My first novelette “Late Season Rains”, is now available as an ebook for just $0.99. The cover image will take you to its Amazon page. If you do not have an eReader, eBooks can be stored and read through Amazon’s Cloud on any device from a tablet to a laptop to a smartphone.
After reading please return to the Amazon page to rate it and let me know what you think. I’ve included an excerpt below to get you started.
Excerpt from Late Season Rains;
The last seaward bend in the road showed how close they were. A red Spanish-tiled roof floated above whitewashed walls in the early evening’s distance, obscured by mist spiriting in on the coastal breeze. He looked forward to wandering the house, a chance to prod waning memories after so long but dreaded the business responsible for bringing him back.
The wipers cleared the haze from the windshield revealing the expanse of the great house. Trees surrounded the grounds forever cast in windswept silhouettes. It stood in contrast, a molded, white canvass set within a medium of dark, veridian hues. An isolated, rugged outcrop poised at the edge of the sea. Its solitude unbecoming for some, comforting to others.
Her hand cupped his shoulder, “It’s just like you described it. What an inspiring place to grow up.”
“During summer vacations, at least. Every year for…oh, a dozen years,” then added, ”after they split.”
He was eleven when his parents divorced. It was a sudden shock when he learned of it, learned what it was, a divorce. Dad would be moving away, leaving him, his Mom and brother to themselves on tree-lined Flanders Street in Portland. There wasn’t much of a fight, no drama over who got what, or who. By mutual consent it was decided, “for the best”, the boys would stay with Mom. Dad would go to live in the vacation home. It was his anyways, an inheritance from his parents. Mom had no desire to hold out for any demands on the property. He wasn’t privy to any of this at the time, at that age. He just knew his father was leaving.
He had a rough time of it. His father was the role model for him. Eleven years old, a malleable age. The molding years just before all the changes and confusions, all fast approaching. Those teenage years.
His father did all the traditional dad things. Coached him to swing a bat and hit the ball. “Watch the ball hit the bat. Follow through.” Taught him to throw the perfect spiral in hopes he’d try out for football one day. He didn’t. His father showed him how to get a squirming worm on a hook and on more than one occasion, spent an entire day lounging on a river’s bank in comfortable silence, munching sandwiches instead ofactually catching any fish. At home Dad would always call him in whenever Steve McQueen’s fastback Mustang showed up on TV to chase the bad guys one more time through San Francisco’s rolling streets. It was time spent with Dad.
After the divorce that time was truncated into ten weeks a year, and the occasional Christmas. Time became precious and those few weeks each year at Dad’s place were something he looked forward to. Each summer through junior high and high school he’d be there. Even during summer breaks from college he’d make his way to see his father. He sensed at times his father felt he was simply fulfilling an obligation but in his mind the visits were never a burden placed on him.

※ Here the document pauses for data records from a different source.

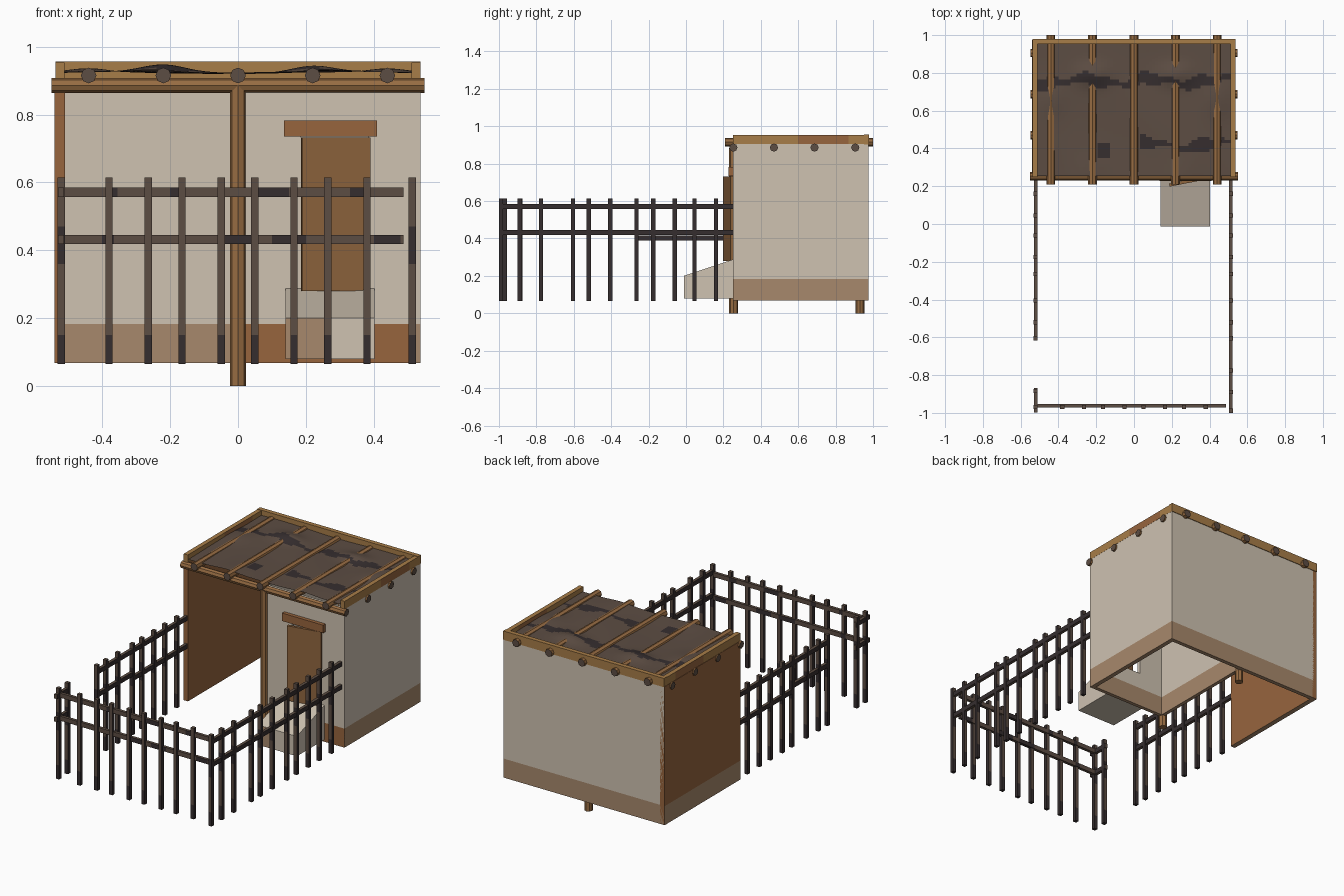
import bpy, bmesh, math, random
from mathutils import Matrix, Vector

if "Cube" in bpy.data.objects:
    bpy.data.objects.remove(bpy.data.objects["Cube"])

random.seed(4)
COLOURS = {
    "cream_plaster": (0.62, 0.54, 0.44),
    "tan_plaster": (0.39, 0.25, 0.15),
    "brown_plaster": (0.31, 0.130, 0.048),
    "door_wood": (0.275, 0.130, 0.048),
    "golden_wood": (0.39, 0.205, 0.065),
    "log_wood": (0.31, 0.150, 0.055),
    "grey_brown": (0.108, 0.074, 0.056),
    "charcoal": (0.036, 0.027, 0.028),
}
MATS = {}
for n, c in COLOURS.items():
    m = bpy.data.materials.new(n)
    m.diffuse_color = (*c, 1)
    m.use_nodes = True
    m.node_tree.nodes["Principled BSDF"].inputs["Base Color"].default_value = m.diffuse_color
    MATS[n] = m


def finish(name, bm, colours, rule=None):
    """Turn a bmesh into an object; rule(face) gives the colour index."""
    bm.normal_update()
    if rule:
        for f in bm.faces:
            f.material_index = rule(f)
    me = bpy.data.meshes.new(name)
    bm.to_mesh(me)
    bm.free()
    for c in colours:
        me.materials.append(MATS[c])
    ob = bpy.data.objects.new(name, me)
    bpy.context.collection.objects.link(ob)
    return ob


def add_box(bm, x0, x1, y0, y1, z0, z1):
    mat = Matrix.Translation(((x0 + x1) / 2, (y0 + y1) / 2, (z0 + z1) / 2)) @ \
        Matrix.Diagonal((x1 - x0, y1 - y0, z1 - z0, 1))
    bmesh.ops.create_cube(bm, size=1, matrix=mat)


def split(bm, co, no):
    bmesh.ops.bisect_plane(bm, geom=bm.verts[:] + bm.edges[:] + bm.faces[:],
                           plane_co=co, plane_no=no)


def box(name, dims, colours, rule=None, cut_z=None):
    bm = bmesh.new()
    add_box(bm, *dims)
    if cut_z:
        split(bm, (0, 0, cut_z), (0, 0, 1))
    return finish(name, bm, colours, rule)


def log(name, a, b, r, colours=("log_wood", "grey_brown"), sides=8):
    """Round log with differently coloured ends."""
    a, b = Vector(a), Vector(b)
    d = b - a
    rot = d.to_track_quat('Z', 'Y').to_matrix().to_4x4()
    bm = bmesh.new()
    bmesh.ops.create_cone(bm, cap_ends=True, segments=sides, radius1=r, radius2=r,
                          depth=d.length, matrix=Matrix.Translation((a + b) / 2) @ rot)
    ob = finish(name, bm, colours, lambda f: 1 if len(f.verts) > 4 else 0)
    return ob


# ---- walls, with a darker band along the foot
BAND, Z0, Z1 = 0.183, 0.068, 0.905
low = lambda f: 1 if f.calc_center_median().z < BAND else 0
CT = ("cream_plaster", "tan_plaster")
box("right_wall", (0.51, 0.537, 0.25, 0.975, Z0, Z1), CT, low, BAND)
box("back_wall", (-0.537, 0.537, 0.95, 0.975, Z0, Z1), CT, low, BAND)
box("partition_wall", (0.0, 0.022, 0.262, 0.95, Z0, Z1), CT, low, BAND)
box("left_wall", (-0.54, -0.51, 0.25, 0.975, Z0, Z1), ("brown_plaster", "tan_plaster"),
    lambda f: 1 if low(f) and (f.normal.x < -0.5 or f.normal.z < -0.5) else 0, BAND)

# ---- front wall of the closed room, built around the doorway
front_rule = lambda f: (0 if not low(f) else (2 if f.normal.y < -0.5 else 1))
for name, x0, x1, z0, z1 in (("front_wall_left", 0.02, 0.185, Z0, Z1),
                             ("front_wall_right", 0.385, 0.537, Z0, Z1),
                             ("front_wall_above_door", 0.185, 0.385, 0.735, Z1),
                             ("front_wall_below_door", 0.185, 0.385, Z0, 0.28)):
    box(name, (x0, x1, 0.25, 0.272, z0, z1),
        ("cream_plaster", "tan_plaster", "brown_plaster"), front_rule, BAND)

# ---- door standing ajar, and lintel
door = box("door", (-0.205, 0, -0.016, 0, 0.28, 0.732), ("door_wood",))
door.location = (0.387, 0.253, 0)
door.rotation_euler.z = math.radians(11)
box("door_lintel", (0.135, 0.41, 0.228, 0.262, 0.735, 0.783), ("brown_plaster",))

# ---- sloping entrance block
bm = bmesh.new()
prof = [(-0.012, 0.08), (0.25, 0.08), (0.25, 0.288), (-0.012, 0.2)]
base = bm.faces.new([bm.verts.new((0.14, y, z)) for y, z in prof])
ext = bmesh.ops.extrude_face_region(bm, geom=[base])
bmesh.ops.translate(bm, vec=(0.262, 0, 0),
                    verts=[v for v in ext["geom"] if isinstance(v, bmesh.types.BMVert)])
bmesh.ops.recalc_face_normals(bm, faces=bm.faces)
split(bm, (0.255, 0, 0), (1, 0, 0))
finish("entrance_ramp", bm, CT,
       lambda f: 1 if abs(f.normal.y) > 0.9 and f.calc_center_median().x < 0.255 else 0)

# ---- upright posts and roof logs
for name, y in (("front_post", 0.255), ("back_post", 0.93)):
    log(name, (0, y, 0), (0, y, 0.885), 0.024, ("log_wood", "log_wood"))
for i, y in enumerate((0.253, 0.47, 0.687, 0.905)):
    e = 0.55 if i == 0 else 0.547
    log(f"cross_log_{i}", (-e, y, 0.886), (e, y, 0.886), 0.022)
for i in range(5):
    x = -0.44 + 0.22 * i
    log(f"roof_beam_{i}", (x, 0.208, 0.915), (x, 1.0, 0.915), 0.023)

# ---- parapet boards round three sides
rim = ("golden_wood", "brown_plaster")
for s, side in ((-1, "left"), (1, "right")):
    xs = sorted((s * 0.511, s * 0.538))
    bm = bmesh.new()
    add_box(bm, *xs, 0.25, 0.978, 0.905, 0.953)
    for y in (0.6, 0.87):
        split(bm, (0, y, 0), (0, 1, 0))
    finish(f"{side}_parapet", bm, rim,
           lambda f: 1 if abs(f.normal.x) > 0.5 and 0.6 < f.calc_center_median().y < 0.87 else 0)
box("back_parapet", (-0.538, 0.538, 0.952, 0.979, 0.903, 0.956), rim)

# ---- sagging roof cover with dark stains
bm = bmesh.new()
bmesh.ops.create_grid(bm, x_segments=64, y_segments=44, size=0.5)


def sag(x, y):
    z = 0.924 + 0.004 * math.sin(9 * x + 5 * y) * math.cos(7 * y)
    for bx in (-0.22, 0.22):
        z += 0.021 * math.exp(-((x - bx) / 0.09) ** 2 - ((y - 0.79) / 0.06) ** 2)
        z += 0.008 * math.exp(-((x - bx * 1.15) / 0.09) ** 2 - ((y - 0.25) / 0.12) ** 2)
    for bx in (-0.44, 0.44):
        z += 0.012 * math.exp(-((x - bx) / 0.08) ** 2 - ((y - 0.66) / 0.1) ** 2)
    return z


for v in bm.verts:
    v.co.x *= 1.024
    v.co.y = 0.605 + v.co.y * 0.70
    v.co.z = sag(v.co.x, v.co.y)


def stain(f):
    x, y, _ = f.calc_center_median()
    w = 0.016 * math.sin(17 * x) + 0.008 * math.sin(41 * x)
    if abs(y - 0.755 - w) < 0.024 + 0.010 * math.sin(23 * x):
        return 1
    if x > 0.03 and abs(y - 0.42 - w) < 0.022 + 0.014 * math.sin(19 * x + 1):
        return 1
    return 1 if (x + 0.16) ** 2 + 0.6 * (y - 0.39) ** 2 < 0.0012 else 0


finish("roof_cover", bm, ("grey_brown", "charcoal"), stain)

# ---- fence: posts and rails
FENCE = ("grey_brown", "charcoal")
H = 0.011


def fence_posts(name, spots, dark_sides):
    bm = bmesh.new()
    for x, y in spots:
        add_box(bm, x - H, x + H, y - H, y + H, 0.065, 0.615)
    for z in (0.15, 0.36, 0.47):
        split(bm, (0, 0, z), (0, 0, 1))

    def rule(f):
        z = f.calc_center_median().z
        if f.normal.z > 0.5:
            return 0
        if abs(f.normal.x) > 0.5:
            return 1
        return 1 if z < 0.15 or (dark_sides and 0.36 < z < 0.47) else 0
    finish(name, bm, FENCE, rule)


def fence_rail(name, a, b, z, dark=()):
    """Rail between two ground points; dark lists x spans of stained wood."""
    t, h = 0.009, 0.0135
    bm = bmesh.new()
    add_box(bm, min(a[0], b[0]) - t, max(a[0], b[0]) + t, min(a[1], b[1]) - t,
            max(a[1], b[1]) + t, z - h, z + h)
    for span in dark:
        for x in span:
            split(bm, (x, 0, 0), (1, 0, 0))

    def rule(f):
        x = f.calc_center_median().x
        if f.normal.z > 0.5:
            return 0
        return 1 if abs(f.normal.x) > 0.5 or any(p < x < q for p, q in dark) else 0
    finish(name, bm, FENCE, rule)


side_y = [-0.605, -0.52, -0.405, -0.265, -0.175, -0.06, 0.045, 0.16]
front_x = [-0.38, -0.265, -0.165, -0.05, 0.05, 0.165, 0.265, 0.38]
fence_posts("front_fence_posts", [(x, -0.969) for x in front_x], False)
fence_posts("right_fence_posts", [(0.513, y) for y in [-0.989, -0.89, -0.775] + side_y], True)
fence_posts("left_fence_posts", [(-0.521, y) for y in [-0.969, -0.885] + side_y], True)

fence_rail("front_fence_top_rail", (-0.52, -0.963), (0.478, -0.963), 0.571,
           ((-0.38, -0.355), (-0.2, -0.165), (0.05, 0.15), (0.33, 0.38)))
fence_rail("front_fence_low_rail", (-0.52, -0.963), (0.478, -0.963), 0.432,
           ((-0.4, -0.365), (-0.06, 0.05), (0.1, 0.2), (0.4, 0.478)))
for z, part in ((0.571, "top"), (0.432, "low")):
    fence_rail(f"right_fence_{part}_rail", (0.513, -0.985), (0.513, 0.25), z)
    fence_rail(f"left_gate_{part}_rail", (-0.521, -0.99), (-0.521, -0.877), z)
fence_rail("left_fence_top_rail", (-0.521, -0.6), (-0.521, 0.25), 0.571)
fence_rail("left_fence_low_rail", (-0.521, -0.6), (-0.521, -0.265), 0.432)
fence_rail("left_fence_inner_rail", (-0.521, -0.265), (-0.521, 0.25), 0.402)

He cracked the window. The redolent scent of the briny sea and crunch of the gravel drive under tire brought him back to early summer evening arrivals to this place. He let the car roll to a stop near the porticoed front. Detaching himself from the drivers seat, he felt a mask of mist light over his face scented with that particular sour yet comforting seaside tinge and found the concussive rumble of broiling surf none too far away. His eyes fell shut allowing himself a moment to take it all in again after much too long an absence. His lips pulled into a grin.
“I haven’t seen that in a while,” he heard her say. “Nice to see a smile make an appearance”
He exhaled a chuckle and opened his eyes. “It hasn’t been all that long,” he said unsure if he was asking her or reassuring himself.
“Well…” her thought was interrupted by a clangorous groan as the front door lamented yet another effort to open.
He grinned again picturing his dad, head to the floor, butt in the air eyeballing the frame, screwdriver in hand swinging the door with measured precision looking for that one spot where the two surfaces ground against each other. No matter how much he fiddled with it he could never relieve that door of its pains.
A couple stepped out to the edge of the sheltered entry. “We were beginning to wonder if something happened to you,” the man hollered out from under the cover with a half smile. “Your plane landed over three hours ago didn’t it?”
His grin dropped away, “Yeah. Well, we took our time and enjoyed the drive up.” Reaching into the backseat for his bag he continued a little louder, “I didn’t realize we’d be held to a tight schedule.” He met her watchful glance across the car’s roof as she mouthed a subtle, “Be nice.”